:: Material for this exercise

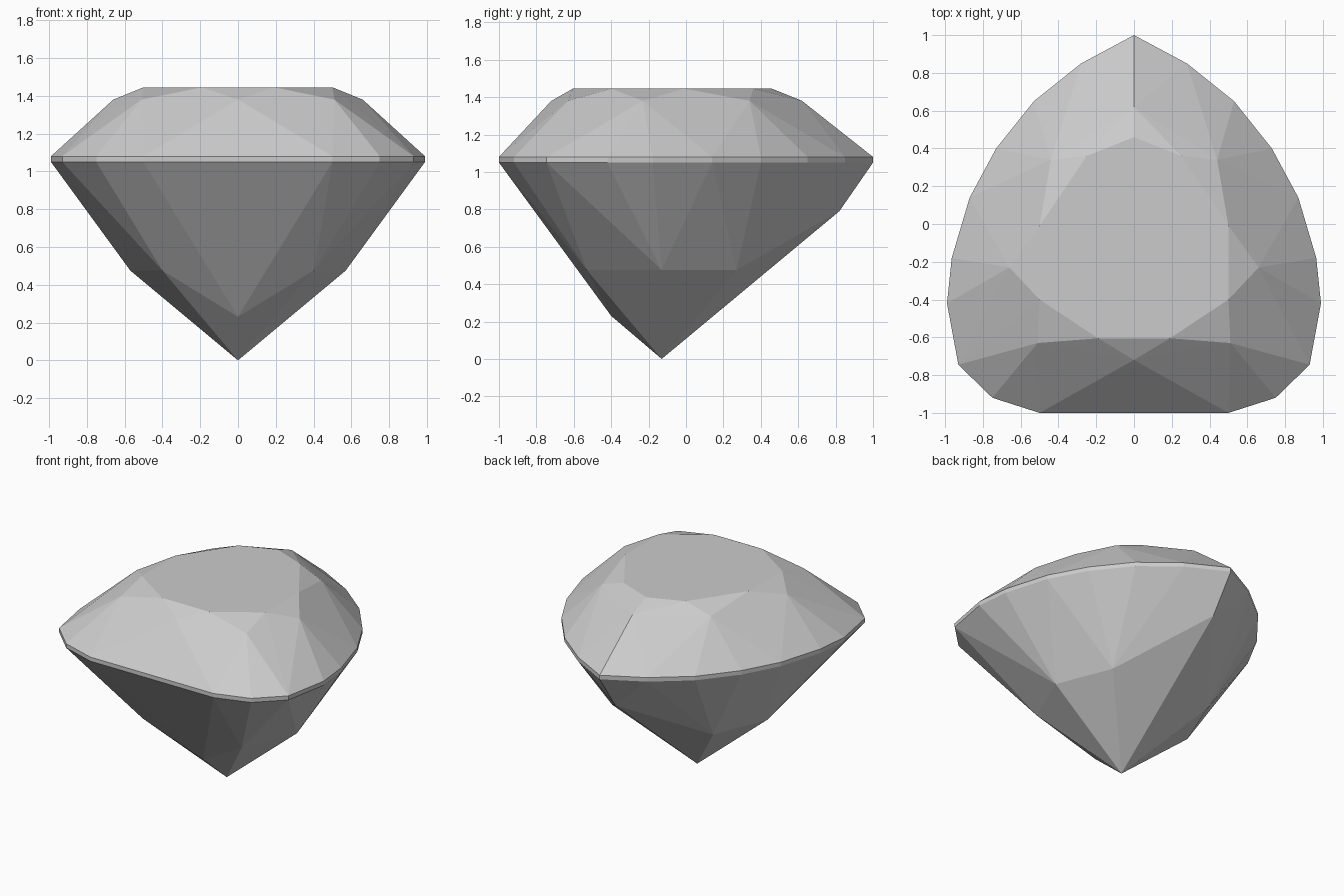
import bpy
import bmesh

if "Cube" in bpy.data.objects:
    bpy.data.objects.remove(bpy.data.objects["Cube"])

GIRDLE_LOW, GIRDLE_HIGH = 1.05, 1.08
CROWN, TABLE = 1.38, 1.445

# Right half of the pear-shaped outline, front to back tip
outline = [(.5, -1), (.75, -.92), (.93, -.745), (.99, -.42), (.965, -.18),
           (.87, .14), (.73, .4), (.53, .65), (.28, .85), (0, 1)]
# Crown facet corners and flat table corners
crown = [(0, -.72), (.51, -.63), (.66, -.23), (.44, .34), (0, .62)]
table = [(.19, -.605), (.5, -.4), (.5, -.01), (.25, .36), (0, .46)]
# Pavilion facet corners down to the point
pavilion = [(0, -.4, .23), (.4, -.53, .475), (.57, -.13, .475),
            (.41, .27, .475), (0, .82, .79), (0, -.13, 0)]


def at_height(points, z):
    return [(x, y, z) for x, y in points]


half = (at_height(outline, GIRDLE_LOW) + at_height(outline, GIRDLE_HIGH)
        + at_height(crown, CROWN) + at_height(table, TABLE) + pavilion)
corners = half + [(-x, y, z) for x, y, z in half if x > 0]

# Cut stone: the facets are the convex skin of the corners
bm = bmesh.new()
for corner in corners:
    bm.verts.new(corner)
bmesh.ops.convex_hull(bm, input=bm.verts)
bmesh.ops.dissolve_limit(bm, angle_limit=.01, verts=bm.verts, edges=bm.edges)
bmesh.ops.recalc_face_normals(bm, faces=bm.faces)
mesh = bpy.data.meshes.new("gemstone")
bm.to_mesh(mesh)
bm.free()

# Plain grey stone
grey = bpy.data.materials.new("stone_grey")
grey.use_nodes = True
colour = (.6, .6, .6, 1)
grey.diffuse_color = colour
grey.node_tree.nodes["Principled BSDF"].inputs["Base Color"].default_value = colour
mesh.materials.append(grey)

gemstone = bpy.data.objects.new("gemstone", mesh)
bpy.context.collection.objects.link(gemstone)
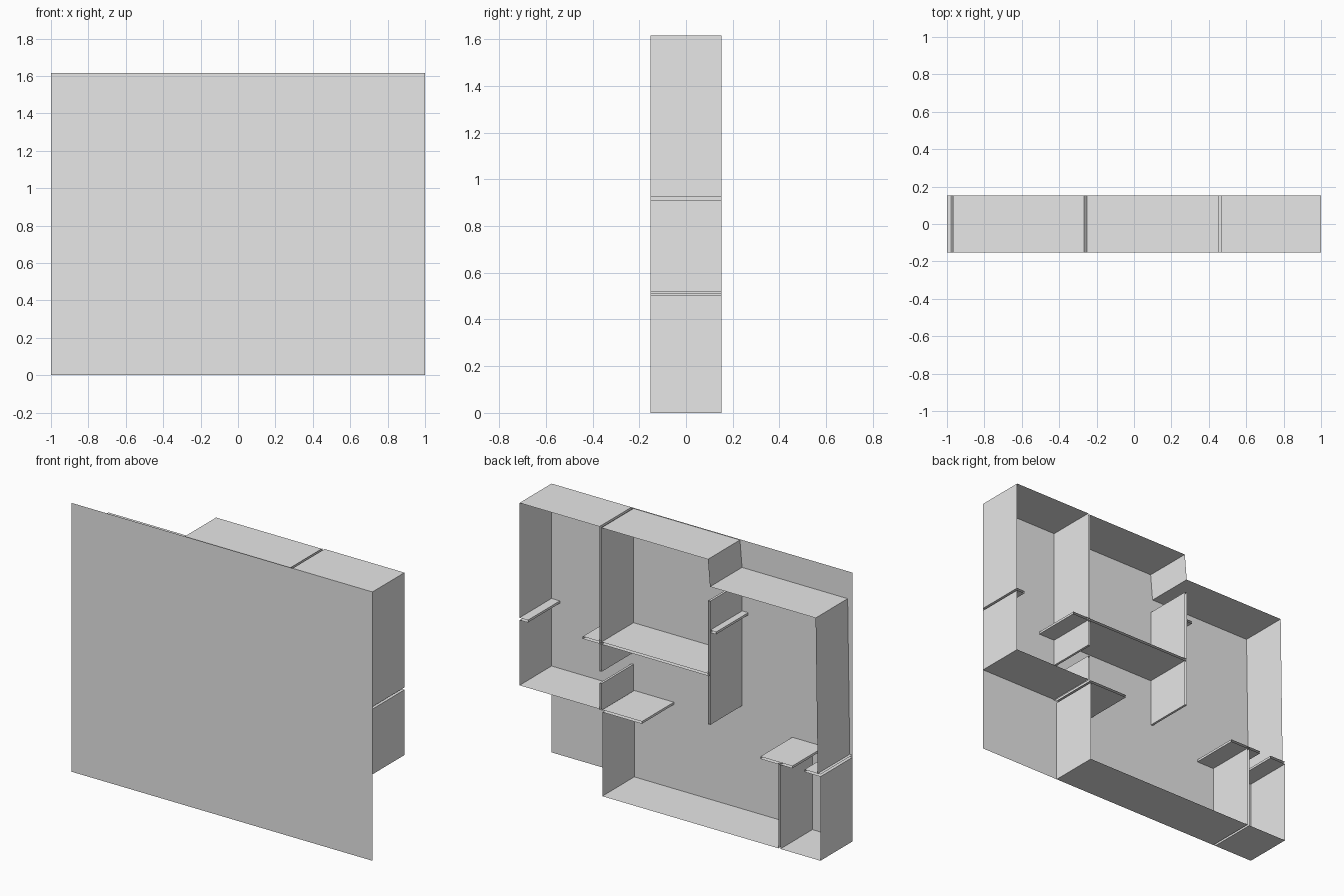
import bpy
from mathutils import Vector

cube = bpy.data.objects.get("Cube")
if cube:
    bpy.data.objects.remove(cube, do_unlink=True)

FRONT, BACK = -0.152, 0.152      # depth of the walls
THICK = 0.014                    # gap between the two sheets of a partition
TOP, ROOF = 1.615, 1.45          # upper and lower roof heights
SHELF, FLOOR = 0.918, 0.512      # centre heights of the two storeys
LEFT_WALL, MID_WALL, POST = 0.462, -0.26, -0.727
HALF = THICK / 2

grey = bpy.data.materials.new("plain grey")
grey.use_nodes = True
grey.diffuse_color = (0.8, 0.8, 0.8, 1)
grey.node_tree.nodes["Principled BSDF"].inputs["Base Color"].default_value = (0.8, 0.8, 0.8, 1)


def add_mesh(name, verts, faces):
    mesh = bpy.data.meshes.new(name)
    mesh.from_pydata(verts, [], faces)
    mesh.materials.append(grey)
    obj = bpy.data.objects.new(name, mesh)
    bpy.context.collection.objects.link(obj)
    return obj


def ribbon(name, path):
    """Extrude a path of (x, z) points through the depth as a thin sheet."""
    verts = []
    for x, z in path:
        verts += [(x, FRONT, z), (x, BACK, z)]
    faces = [(2 * i, 2 * i + 2, 2 * i + 3, 2 * i + 1) for i in range(len(path) - 1)]
    return add_mesh(name, verts, faces)


def partition(name, start, end):
    """Hollow thin wall, open at its start and closed at its end."""
    s, e = Vector(start), Vector(end)
    d = (e - s).normalized()
    n = Vector((-d.y, d.x)) * HALF
    return ribbon(name, [s + n, e + n, e - n, s - n])


# Base panel
add_mesh("base_panel",
         [(-1, FRONT, 0), (1, FRONT, 0), (1, FRONT, TOP), (-1, FRONT, TOP)],
         [(0, 1, 2, 3)])

# Outer walls, broken where the hollow partitions meet them
ribbon("upper_left_room_wall",
       [(1, SHELF + HALF), (1, TOP), (LEFT_WALL + HALF, TOP)])
ribbon("upper_right_room_wall",
       [(LEFT_WALL - HALF, TOP - 0.004), (-0.252, TOP - 0.004), (-0.266, ROOF),
        (-0.968, ROOF), (-0.982, FLOOR + HALF)])
ribbon("corner_room_wall",
       [(-1, FLOOR - HALF), (-1, 0), (POST - HALF, 0)])
ribbon("lower_room_wall",
       [(POST + HALF, 0), (0.45, 0), (0.45, FLOOR - HALF)])
ribbon("left_room_floor",
       [(LEFT_WALL + HALF, FLOOR + HALF), (1, FLOOR + HALF), (1, SHELF - HALF)])

# Upper storey partitions
partition("left_shelf", (1, SHELF), (0.945, SHELF))
partition("hanging_wall", (LEFT_WALL, TOP), (LEFT_WALL, 0.746))
partition("short_cross_shelf", (LEFT_WALL, SHELF), (0.58, SHELF))
partition("long_cross_shelf", (LEFT_WALL, SHELF), (MID_WALL, SHELF))
partition("middle_wall_upper", (MID_WALL, SHELF), (MID_WALL, 1.363))
partition("middle_wall_lower", (MID_WALL, SHELF), (MID_WALL, 0.62))
partition("middle_wall_ledge", (MID_WALL - HALF, 1.182), (-0.307, 1.182))

# Lower storey partitions
partition("floor_stub", (LEFT_WALL, FLOOR), (LEFT_WALL, 0.675))
partition("floor_shelf", (0.45, FLOOR), (0.187, FLOOR))
partition("post_wall", (POST, 0), (POST, FLOOR))
for side, tip in (("left", -0.6), ("right", -0.813)):
    partition("post_shelf_" + side, (POST, FLOOR), (tip, FLOOR))
partition("corner_shelf", (-1, FLOOR), (-0.893, FLOOR))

::::

• **What is being asked**: Only the lines containing the word "verts" should be returned from the data above.

• **Expected answer**:
    bm.verts.new(corner)
bmesh.ops.convex_hull(bm, input=bm.verts)
bmesh.ops.dissolve_limit(bm, angle_limit=.01, verts=bm.verts, edges=bm.edges)
def add_mesh(name, verts, faces):
    mesh.from_pydata(verts, [], faces)
    verts = []
        verts += [(x, FRONT, z), (x, BACK, z)]
    return add_mesh(name, verts, faces)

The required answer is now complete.